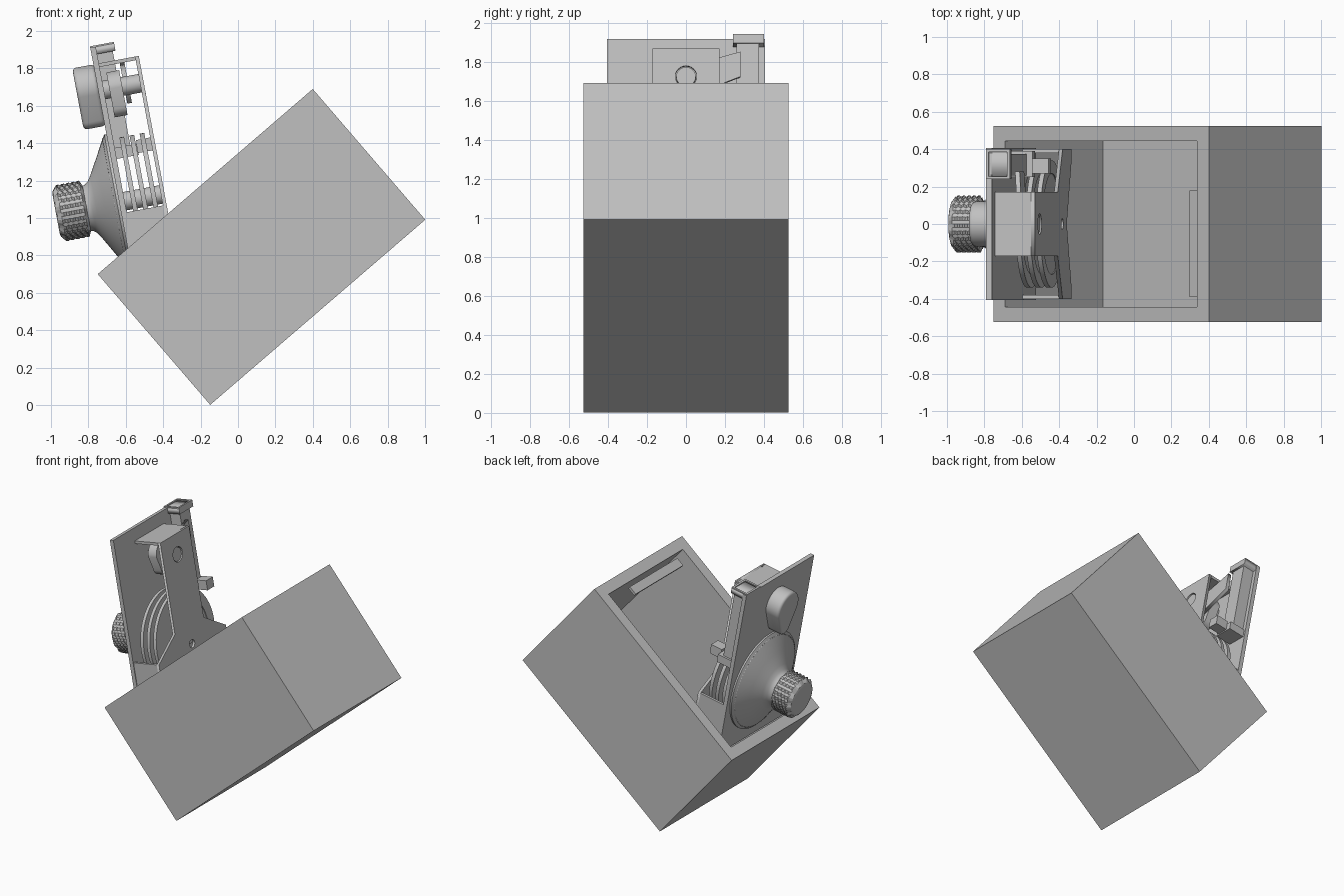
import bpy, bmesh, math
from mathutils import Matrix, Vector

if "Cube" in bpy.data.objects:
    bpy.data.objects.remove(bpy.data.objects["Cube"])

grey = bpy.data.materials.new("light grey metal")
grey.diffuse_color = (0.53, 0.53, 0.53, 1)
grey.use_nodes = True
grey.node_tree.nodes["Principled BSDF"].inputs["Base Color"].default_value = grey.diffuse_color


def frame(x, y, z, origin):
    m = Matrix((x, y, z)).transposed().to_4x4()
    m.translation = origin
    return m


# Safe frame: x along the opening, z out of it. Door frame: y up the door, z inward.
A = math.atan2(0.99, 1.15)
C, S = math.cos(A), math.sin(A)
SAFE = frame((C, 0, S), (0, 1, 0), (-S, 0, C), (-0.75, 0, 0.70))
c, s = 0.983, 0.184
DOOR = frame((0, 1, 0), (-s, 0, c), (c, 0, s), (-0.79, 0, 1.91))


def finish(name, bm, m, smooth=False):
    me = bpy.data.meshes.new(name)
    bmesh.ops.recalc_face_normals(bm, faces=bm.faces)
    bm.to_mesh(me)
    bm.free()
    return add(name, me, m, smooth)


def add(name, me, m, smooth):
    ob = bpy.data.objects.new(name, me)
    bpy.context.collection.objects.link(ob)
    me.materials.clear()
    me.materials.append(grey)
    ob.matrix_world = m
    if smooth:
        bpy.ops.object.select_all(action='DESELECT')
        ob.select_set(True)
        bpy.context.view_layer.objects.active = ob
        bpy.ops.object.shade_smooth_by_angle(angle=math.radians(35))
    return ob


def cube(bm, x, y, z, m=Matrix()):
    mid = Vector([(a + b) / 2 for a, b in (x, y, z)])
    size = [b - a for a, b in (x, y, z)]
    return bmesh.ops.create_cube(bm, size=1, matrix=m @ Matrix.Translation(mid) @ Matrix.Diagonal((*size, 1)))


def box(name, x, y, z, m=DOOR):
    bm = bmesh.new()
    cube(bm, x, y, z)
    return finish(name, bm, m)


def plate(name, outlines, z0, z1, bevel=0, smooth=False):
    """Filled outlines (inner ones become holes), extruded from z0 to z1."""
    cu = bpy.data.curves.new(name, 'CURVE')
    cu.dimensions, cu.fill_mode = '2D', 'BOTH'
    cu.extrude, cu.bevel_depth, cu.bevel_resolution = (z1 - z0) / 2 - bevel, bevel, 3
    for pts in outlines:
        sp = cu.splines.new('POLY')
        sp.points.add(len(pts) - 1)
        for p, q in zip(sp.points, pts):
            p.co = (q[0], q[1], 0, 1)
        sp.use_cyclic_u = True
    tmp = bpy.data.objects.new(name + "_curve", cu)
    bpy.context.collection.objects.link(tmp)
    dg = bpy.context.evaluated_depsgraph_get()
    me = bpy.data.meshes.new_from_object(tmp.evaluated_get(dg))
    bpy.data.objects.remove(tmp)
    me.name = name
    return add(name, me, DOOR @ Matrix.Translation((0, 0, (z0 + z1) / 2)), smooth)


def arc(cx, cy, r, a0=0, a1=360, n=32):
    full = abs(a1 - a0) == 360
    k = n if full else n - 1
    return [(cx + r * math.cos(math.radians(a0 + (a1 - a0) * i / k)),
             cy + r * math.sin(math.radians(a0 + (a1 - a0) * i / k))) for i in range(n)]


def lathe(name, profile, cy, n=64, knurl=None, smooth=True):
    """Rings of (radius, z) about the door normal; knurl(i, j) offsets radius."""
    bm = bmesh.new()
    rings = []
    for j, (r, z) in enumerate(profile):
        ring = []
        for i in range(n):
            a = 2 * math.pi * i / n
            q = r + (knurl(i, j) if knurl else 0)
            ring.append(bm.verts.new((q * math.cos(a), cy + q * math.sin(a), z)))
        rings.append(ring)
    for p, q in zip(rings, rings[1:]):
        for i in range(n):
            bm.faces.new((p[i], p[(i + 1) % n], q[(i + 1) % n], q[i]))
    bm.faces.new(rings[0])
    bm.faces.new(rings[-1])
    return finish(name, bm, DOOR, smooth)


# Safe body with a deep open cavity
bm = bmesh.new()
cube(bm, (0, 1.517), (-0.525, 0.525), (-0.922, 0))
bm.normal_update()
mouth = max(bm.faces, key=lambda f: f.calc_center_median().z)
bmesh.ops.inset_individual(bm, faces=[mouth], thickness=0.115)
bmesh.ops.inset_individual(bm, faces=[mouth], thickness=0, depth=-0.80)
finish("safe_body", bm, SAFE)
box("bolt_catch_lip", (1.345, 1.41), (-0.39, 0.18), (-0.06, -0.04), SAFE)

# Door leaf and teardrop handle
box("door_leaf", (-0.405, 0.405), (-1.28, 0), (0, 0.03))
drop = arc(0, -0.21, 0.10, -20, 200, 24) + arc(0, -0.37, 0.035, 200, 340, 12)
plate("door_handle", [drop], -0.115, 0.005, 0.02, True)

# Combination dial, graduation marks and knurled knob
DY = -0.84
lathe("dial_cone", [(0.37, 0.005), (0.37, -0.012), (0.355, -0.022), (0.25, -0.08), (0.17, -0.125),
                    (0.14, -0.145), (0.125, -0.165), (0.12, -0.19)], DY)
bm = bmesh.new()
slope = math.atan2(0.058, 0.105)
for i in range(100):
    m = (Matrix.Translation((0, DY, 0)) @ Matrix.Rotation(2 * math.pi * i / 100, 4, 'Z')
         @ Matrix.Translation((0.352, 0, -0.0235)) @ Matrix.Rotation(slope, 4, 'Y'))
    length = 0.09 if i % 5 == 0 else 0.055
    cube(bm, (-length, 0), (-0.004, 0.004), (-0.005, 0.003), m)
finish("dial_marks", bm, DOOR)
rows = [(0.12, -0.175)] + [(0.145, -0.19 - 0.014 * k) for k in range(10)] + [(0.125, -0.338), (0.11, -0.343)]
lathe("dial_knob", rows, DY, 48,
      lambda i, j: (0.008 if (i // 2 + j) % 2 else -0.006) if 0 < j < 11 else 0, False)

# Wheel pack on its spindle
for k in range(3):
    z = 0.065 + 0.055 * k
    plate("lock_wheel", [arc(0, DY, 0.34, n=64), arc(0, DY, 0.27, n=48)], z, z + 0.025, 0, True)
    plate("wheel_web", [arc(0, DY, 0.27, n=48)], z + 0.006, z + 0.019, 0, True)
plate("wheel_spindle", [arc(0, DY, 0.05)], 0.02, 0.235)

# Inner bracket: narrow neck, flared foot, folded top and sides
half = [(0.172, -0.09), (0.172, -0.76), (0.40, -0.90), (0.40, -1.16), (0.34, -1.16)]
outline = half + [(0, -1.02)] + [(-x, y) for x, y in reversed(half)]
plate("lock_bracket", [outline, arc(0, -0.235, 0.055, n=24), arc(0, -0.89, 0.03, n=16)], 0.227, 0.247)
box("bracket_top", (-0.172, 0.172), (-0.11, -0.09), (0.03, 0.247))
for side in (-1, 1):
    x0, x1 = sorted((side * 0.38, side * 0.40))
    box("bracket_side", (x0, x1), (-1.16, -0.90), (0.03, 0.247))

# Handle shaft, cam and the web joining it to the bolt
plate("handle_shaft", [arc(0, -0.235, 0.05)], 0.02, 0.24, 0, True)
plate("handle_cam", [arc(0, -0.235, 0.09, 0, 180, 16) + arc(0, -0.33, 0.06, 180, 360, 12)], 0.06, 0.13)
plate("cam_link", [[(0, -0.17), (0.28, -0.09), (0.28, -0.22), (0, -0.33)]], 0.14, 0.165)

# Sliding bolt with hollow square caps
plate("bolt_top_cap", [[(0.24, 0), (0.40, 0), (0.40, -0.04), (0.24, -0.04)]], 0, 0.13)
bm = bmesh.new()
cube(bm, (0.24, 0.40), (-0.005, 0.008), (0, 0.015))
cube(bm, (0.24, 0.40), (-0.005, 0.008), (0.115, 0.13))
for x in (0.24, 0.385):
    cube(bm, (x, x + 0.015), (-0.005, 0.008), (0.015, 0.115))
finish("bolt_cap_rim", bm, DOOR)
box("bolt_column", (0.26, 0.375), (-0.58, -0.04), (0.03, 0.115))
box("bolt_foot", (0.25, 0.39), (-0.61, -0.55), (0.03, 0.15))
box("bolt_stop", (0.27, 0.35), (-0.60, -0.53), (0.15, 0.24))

--------------------------------------------------

- [Task brief] When you reach the line with "size = [b - a for a, b in (x, y, z)]" in the records above, start writing out lines exactly, and stop once the line with "bmesh.ops.inset_individual(bm, faces=[mouth], thickness=0.115)" has been written; include nothing else.

- [Solution]
    size = [b - a for a, b in (x, y, z)]
    return bmesh.ops.create_cube(bm, size=1, matrix=m @ Matrix.Translation(mid) @ Matrix.Diagonal((*size, 1)))


def box(name, x, y, z, m=DOOR):
    bm = bmesh.new()
    cube(bm, x, y, z)
    return finish(name, bm, m)


def plate(name, outlines, z0, z1, bevel=0, smooth=False):
    """Filled outlines (inner ones become holes), extruded from z0 to z1."""
    cu = bpy.data.curves.new(name, 'CURVE')
    cu.dimensions, cu.fill_mode = '2D', 'BOTH'
    cu.extrude, cu.bevel_depth, cu.bevel_resolution = (z1 - z0) / 2 - bevel, bevel, 3
    for pts in outlines:
        sp = cu.splines.new('POLY')
        sp.points.add(len(pts) - 1)
        for p, q in zip(sp.points, pts):
            p.co = (q[0], q[1], 0, 1)
        sp.use_cyclic_u = True
    tmp = bpy.data.objects.new(name + "_curve", cu)
    bpy.context.collection.objects.link(tmp)
    dg = bpy.context.evaluated_depsgraph_get()
    me = bpy.data.meshes.new_from_object(tmp.evaluated_get(dg))
    bpy.data.objects.remove(tmp)
    me.name = name
    return add(name, me, DOOR @ Matrix.Translation((0, 0, (z0 + z1) / 2)), smooth)


def arc(cx, cy, r, a0=0, a1=360, n=32):
    full = abs(a1 - a0) == 360
    k = n if full else n - 1
    return [(cx + r * math.cos(math.radians(a0 + (a1 - a0) * i / k)),
             cy + r * math.sin(math.radians(a0 + (a1 - a0) * i / k))) for i in range(n)]


def lathe(name, profile, cy, n=64, knurl=None, smooth=True):
    """Rings of (radius, z) about the door normal; knurl(i, j) offsets radius."""
    bm = bmesh.new()
    rings = []
    for j, (r, z) in enumerate(profile):
        ring = []
        for i in range(n):
            a = 2 * math.pi * i / n
            q = r + (knurl(i, j) if knurl else 0)
            ring.append(bm.verts.new((q * math.cos(a), cy + q * math.sin(a), z)))
        rings.append(ring)
    for p, q in zip(rings, rings[1:]):
        for i in range(n):
            bm.faces.new((p[i], p[(i + 1) % n], q[(i + 1) % n], q[i]))
    bm.faces.new(rings[0])
    bm.faces.new(rings[-1])
    return finish(name, bm, DOOR, smooth)


# Safe body with a deep open cavity
bm = bmesh.new()
cube(bm, (0, 1.517), (-0.525, 0.525), (-0.922, 0))
bm.normal_update()
mouth = max(bm.faces, key=lambda f: f.calc_center_median().z)
bmesh.ops.inset_individual(bm, faces=[mouth], thickness=0.115)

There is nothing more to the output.